B.C.’s beleaguered auto-insurer launched a month-long public engagement session on Monday.
The call follows months of Attorney General David Eby calling for a system that rewards good drivers while punishing the bad ones.
“Drivers have been saying for years that the system would be more fair if low-risk drivers paid less for their vehicle insurance, while high-risk drivers paid more,” said Eby.
“This engagement is one way government is giving drivers the power to shape ICBC and restore public confidence in our public insurer.”
This is the third move by the province in recent days to fix ICBC’s woes. The auto-insurer, which projected a $1.3 billion deficit for 2018, launched tougher distracted driver penalties and the Driver Risk Premium (DRP) program on March 1.
The new program will include convictions for distracted drivers who continue to use electronic devices while driving.

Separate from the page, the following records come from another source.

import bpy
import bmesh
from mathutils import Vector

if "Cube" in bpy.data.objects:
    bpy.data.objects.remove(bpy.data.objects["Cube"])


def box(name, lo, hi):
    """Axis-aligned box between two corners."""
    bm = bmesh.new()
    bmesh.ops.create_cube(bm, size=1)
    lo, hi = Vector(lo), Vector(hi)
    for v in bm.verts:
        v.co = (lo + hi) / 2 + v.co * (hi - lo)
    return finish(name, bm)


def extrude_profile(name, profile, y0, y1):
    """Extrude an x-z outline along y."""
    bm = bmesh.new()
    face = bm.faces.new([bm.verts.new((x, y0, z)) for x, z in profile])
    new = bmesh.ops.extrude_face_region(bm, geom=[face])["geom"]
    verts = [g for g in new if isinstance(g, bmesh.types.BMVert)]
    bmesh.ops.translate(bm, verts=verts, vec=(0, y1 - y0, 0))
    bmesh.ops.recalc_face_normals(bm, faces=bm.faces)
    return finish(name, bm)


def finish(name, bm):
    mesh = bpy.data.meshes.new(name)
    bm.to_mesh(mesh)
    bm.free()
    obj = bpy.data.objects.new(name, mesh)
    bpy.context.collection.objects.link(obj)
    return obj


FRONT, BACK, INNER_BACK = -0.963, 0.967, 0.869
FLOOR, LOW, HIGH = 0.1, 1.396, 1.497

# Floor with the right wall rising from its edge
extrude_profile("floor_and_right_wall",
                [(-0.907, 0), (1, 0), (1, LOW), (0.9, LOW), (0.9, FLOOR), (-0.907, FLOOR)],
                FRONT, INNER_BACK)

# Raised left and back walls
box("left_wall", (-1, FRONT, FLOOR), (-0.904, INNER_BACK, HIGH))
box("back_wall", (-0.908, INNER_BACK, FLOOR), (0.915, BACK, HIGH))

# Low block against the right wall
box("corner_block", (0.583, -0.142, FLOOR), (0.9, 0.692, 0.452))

Those drivers with two convictions over a three year period for using their phones or other electronic devices will also face higher premiums and could pay as much as $2,000 in penalties.
Public engagement on new ICBC rate structures closes April 5.